Aim of the task: Print each of the records below, leaving every word as it is.

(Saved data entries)
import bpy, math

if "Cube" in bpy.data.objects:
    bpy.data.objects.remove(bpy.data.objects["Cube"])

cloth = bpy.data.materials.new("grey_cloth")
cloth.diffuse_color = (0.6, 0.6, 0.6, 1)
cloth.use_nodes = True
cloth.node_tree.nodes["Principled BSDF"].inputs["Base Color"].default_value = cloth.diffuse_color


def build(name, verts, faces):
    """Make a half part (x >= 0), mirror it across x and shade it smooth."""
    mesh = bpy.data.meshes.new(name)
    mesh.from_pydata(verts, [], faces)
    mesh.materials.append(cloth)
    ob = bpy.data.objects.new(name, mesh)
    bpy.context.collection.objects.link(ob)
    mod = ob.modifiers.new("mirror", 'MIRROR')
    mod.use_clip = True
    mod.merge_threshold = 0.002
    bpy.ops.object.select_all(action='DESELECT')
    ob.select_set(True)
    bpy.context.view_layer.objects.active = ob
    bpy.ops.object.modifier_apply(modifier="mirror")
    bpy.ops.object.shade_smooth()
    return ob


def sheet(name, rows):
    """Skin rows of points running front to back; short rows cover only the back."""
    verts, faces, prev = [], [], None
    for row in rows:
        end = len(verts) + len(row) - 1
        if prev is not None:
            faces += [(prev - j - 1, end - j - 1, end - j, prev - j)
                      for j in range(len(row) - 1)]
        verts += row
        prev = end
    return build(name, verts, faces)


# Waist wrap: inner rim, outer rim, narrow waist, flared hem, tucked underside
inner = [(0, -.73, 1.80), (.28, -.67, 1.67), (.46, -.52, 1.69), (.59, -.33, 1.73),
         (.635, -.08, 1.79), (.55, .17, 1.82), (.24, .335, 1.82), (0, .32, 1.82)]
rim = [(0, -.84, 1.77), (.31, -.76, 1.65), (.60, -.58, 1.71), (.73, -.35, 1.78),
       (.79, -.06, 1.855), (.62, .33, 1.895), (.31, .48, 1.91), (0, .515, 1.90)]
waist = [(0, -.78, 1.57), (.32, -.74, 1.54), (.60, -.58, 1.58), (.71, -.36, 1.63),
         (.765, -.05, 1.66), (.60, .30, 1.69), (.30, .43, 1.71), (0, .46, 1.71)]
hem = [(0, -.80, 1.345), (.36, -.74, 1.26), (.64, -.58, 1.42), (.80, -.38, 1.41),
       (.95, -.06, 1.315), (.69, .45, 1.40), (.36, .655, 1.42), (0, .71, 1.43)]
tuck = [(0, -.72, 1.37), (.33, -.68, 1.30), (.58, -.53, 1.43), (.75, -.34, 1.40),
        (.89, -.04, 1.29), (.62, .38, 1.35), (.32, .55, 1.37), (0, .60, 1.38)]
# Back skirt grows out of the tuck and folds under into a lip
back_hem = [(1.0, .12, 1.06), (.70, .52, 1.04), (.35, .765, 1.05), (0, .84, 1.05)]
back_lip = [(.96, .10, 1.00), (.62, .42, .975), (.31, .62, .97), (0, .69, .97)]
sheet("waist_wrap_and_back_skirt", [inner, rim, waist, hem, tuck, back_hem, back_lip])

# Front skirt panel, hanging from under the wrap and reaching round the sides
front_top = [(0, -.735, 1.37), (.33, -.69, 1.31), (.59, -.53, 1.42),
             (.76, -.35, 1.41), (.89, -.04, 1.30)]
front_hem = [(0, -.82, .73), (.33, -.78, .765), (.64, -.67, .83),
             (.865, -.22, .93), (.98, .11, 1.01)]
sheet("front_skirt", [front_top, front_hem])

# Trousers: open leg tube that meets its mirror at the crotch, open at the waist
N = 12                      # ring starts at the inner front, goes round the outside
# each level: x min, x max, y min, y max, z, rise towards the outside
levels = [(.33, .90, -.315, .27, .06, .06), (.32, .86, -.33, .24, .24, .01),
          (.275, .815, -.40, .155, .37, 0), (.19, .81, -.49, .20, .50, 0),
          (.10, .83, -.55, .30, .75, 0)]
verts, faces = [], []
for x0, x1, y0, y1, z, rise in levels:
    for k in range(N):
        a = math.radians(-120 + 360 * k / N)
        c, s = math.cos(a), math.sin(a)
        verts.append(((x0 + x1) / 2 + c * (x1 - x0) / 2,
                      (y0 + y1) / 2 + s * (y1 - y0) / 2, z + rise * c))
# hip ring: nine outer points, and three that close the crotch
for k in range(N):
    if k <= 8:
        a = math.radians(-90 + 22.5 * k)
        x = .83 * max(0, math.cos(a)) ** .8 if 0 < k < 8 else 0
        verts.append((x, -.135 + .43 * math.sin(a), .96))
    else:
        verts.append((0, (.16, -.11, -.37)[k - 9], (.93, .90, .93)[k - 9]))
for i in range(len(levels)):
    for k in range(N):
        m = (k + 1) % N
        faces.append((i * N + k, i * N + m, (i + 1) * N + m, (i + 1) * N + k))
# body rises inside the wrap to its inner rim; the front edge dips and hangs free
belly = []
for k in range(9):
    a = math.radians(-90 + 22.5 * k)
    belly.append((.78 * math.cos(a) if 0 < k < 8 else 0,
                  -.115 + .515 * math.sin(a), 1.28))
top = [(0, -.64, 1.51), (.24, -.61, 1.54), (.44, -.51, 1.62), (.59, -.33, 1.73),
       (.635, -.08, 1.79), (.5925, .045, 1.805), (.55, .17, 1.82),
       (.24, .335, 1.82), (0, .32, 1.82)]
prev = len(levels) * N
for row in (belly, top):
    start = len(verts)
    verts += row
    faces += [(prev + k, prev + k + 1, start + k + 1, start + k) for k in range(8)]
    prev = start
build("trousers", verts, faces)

Answer below:
import bpy, math

if "Cube" in bpy.data.objects:
    bpy.data.objects.remove(bpy.data.objects["Cube"])

cloth = bpy.data.materials.new("grey_cloth")
cloth.diffuse_color = (0.6, 0.6, 0.6, 1)
cloth.use_nodes = True
cloth.node_tree.nodes["Principled BSDF"].inputs["Base Color"].default_value = cloth.diffuse_color


def build(name, verts, faces):
    """Make a half part (x >= 0), mirror it across x and shade it smooth."""
    mesh = bpy.data.meshes.new(name)
    mesh.from_pydata(verts, [], faces)
    mesh.materials.append(cloth)
    ob = bpy.data.objects.new(name, mesh)
    bpy.context.collection.objects.link(ob)
    mod = ob.modifiers.new("mirror", 'MIRROR')
    mod.use_clip = True
    mod.merge_threshold = 0.002
    bpy.ops.object.select_all(action='DESELECT')
    ob.select_set(True)
    bpy.context.view_layer.objects.active = ob
    bpy.ops.object.modifier_apply(modifier="mirror")
    bpy.ops.object.shade_smooth()
    return ob


def sheet(name, rows):
    """Skin rows of points running front to back; short rows cover only the back."""
    verts, faces, prev = [], [], None
    for row in rows:
        end = len(verts) + len(row) - 1
        if prev is not None:
            faces += [(prev - j - 1, end - j - 1, end - j, prev - j)
                      for j in range(len(row) - 1)]
        verts += row
        prev = end
    return build(name, verts, faces)


# Waist wrap: inner rim, outer rim, narrow waist, flared hem, tucked underside
inner = [(0, -.73, 1.80), (.28, -.67, 1.67), (.46, -.52, 1.69), (.59, -.33, 1.73),
         (.635, -.08, 1.79), (.55, .17, 1.82), (.24, .335, 1.82), (0, .32, 1.82)]
rim = [(0, -.84, 1.77), (.31, -.76, 1.65), (.60, -.58, 1.71), (.73, -.35, 1.78),
       (.79, -.06, 1.855), (.62, .33, 1.895), (.31, .48, 1.91), (0, .515, 1.90)]
waist = [(0, -.78, 1.57), (.32, -.74, 1.54), (.60, -.58, 1.58), (.71, -.36, 1.63),
         (.765, -.05, 1.66), (.60, .30, 1.69), (.30, .43, 1.71), (0, .46, 1.71)]
hem = [(0, -.80, 1.345), (.36, -.74, 1.26), (.64, -.58, 1.42), (.80, -.38, 1.41),
       (.95, -.06, 1.315), (.69, .45, 1.40), (.36, .655, 1.42), (0, .71, 1.43)]
tuck = [(0, -.72, 1.37), (.33, -.68, 1.30), (.58, -.53, 1.43), (.75, -.34, 1.40),
        (.89, -.04, 1.29), (.62, .38, 1.35), (.32, .55, 1.37), (0, .60, 1.38)]
# Back skirt grows out of the tuck and folds under into a lip
back_hem = [(1.0, .12, 1.06), (.70, .52, 1.04), (.35, .765, 1.05), (0, .84, 1.05)]
back_lip = [(.96, .10, 1.00), (.62, .42, .975), (.31, .62, .97), (0, .69, .97)]
sheet("waist_wrap_and_back_skirt", [inner, rim, waist, hem, tuck, back_hem, back_lip])

# Front skirt panel, hanging from under the wrap and reaching round the sides
front_top = [(0, -.735, 1.37), (.33, -.69, 1.31), (.59, -.53, 1.42),
             (.76, -.35, 1.41), (.89, -.04, 1.30)]
front_hem = [(0, -.82, .73), (.33, -.78, .765), (.64, -.67, .83),
             (.865, -.22, .93), (.98, .11, 1.01)]
sheet("front_skirt", [front_top, front_hem])

# Trousers: open leg tube that meets its mirror at the crotch, open at the waist
N = 12                      # ring starts at the inner front, goes round the outside
# each level: x min, x max, y min, y max, z, rise towards the outside
levels = [(.33, .90, -.315, .27, .06, .06), (.32, .86, -.33, .24, .24, .01),
          (.275, .815, -.40, .155, .37, 0), (.19, .81, -.49, .20, .50, 0),
          (.10, .83, -.55, .30, .75, 0)]
verts, faces = [], []
for x0, x1, y0, y1, z, rise in levels:
    for k in range(N):
        a = math.radians(-120 + 360 * k / N)
        c, s = math.cos(a), math.sin(a)
        verts.append(((x0 + x1) / 2 + c * (x1 - x0) / 2,
                      (y0 + y1) / 2 + s * (y1 - y0) / 2, z + rise * c))
# hip ring: nine outer points, and three that close the crotch
for k in range(N):
    if k <= 8:
        a = math.radians(-90 + 22.5 * k)
        x = .83 * max(0, math.cos(a)) ** .8 if 0 < k < 8 else 0
        verts.append((x, -.135 + .43 * math.sin(a), .96))
    else:
        verts.append((0, (.16, -.11, -.37)[k - 9], (.93, .90, .93)[k - 9]))
for i in range(len(levels)):
    for k in range(N):
        m = (k + 1) % N
        faces.append((i * N + k, i * N + m, (i + 1) * N + m, (i + 1) * N + k))
# body rises inside the wrap to its inner rim; the front edge dips and hangs free
belly = []
for k in range(9):
    a = math.radians(-90 + 22.5 * k)
    belly.append((.78 * math.cos(a) if 0 < k < 8 else 0,
                  -.115 + .515 * math.sin(a), 1.28))
top = [(0, -.64, 1.51), (.24, -.61, 1.54), (.44, -.51, 1.62), (.59, -.33, 1.73),
       (.635, -.08, 1.79), (.5925, .045, 1.805), (.55, .17, 1.82),
       (.24, .335, 1.82), (0, .32, 1.82)]
prev = len(levels) * N
for row in (belly, top):
    start = len(verts)
    verts += row
    faces += [(prev + k, prev + k + 1, start + k + 1, start + k) for k in range(8)]
    prev = start
build("trousers", verts, faces)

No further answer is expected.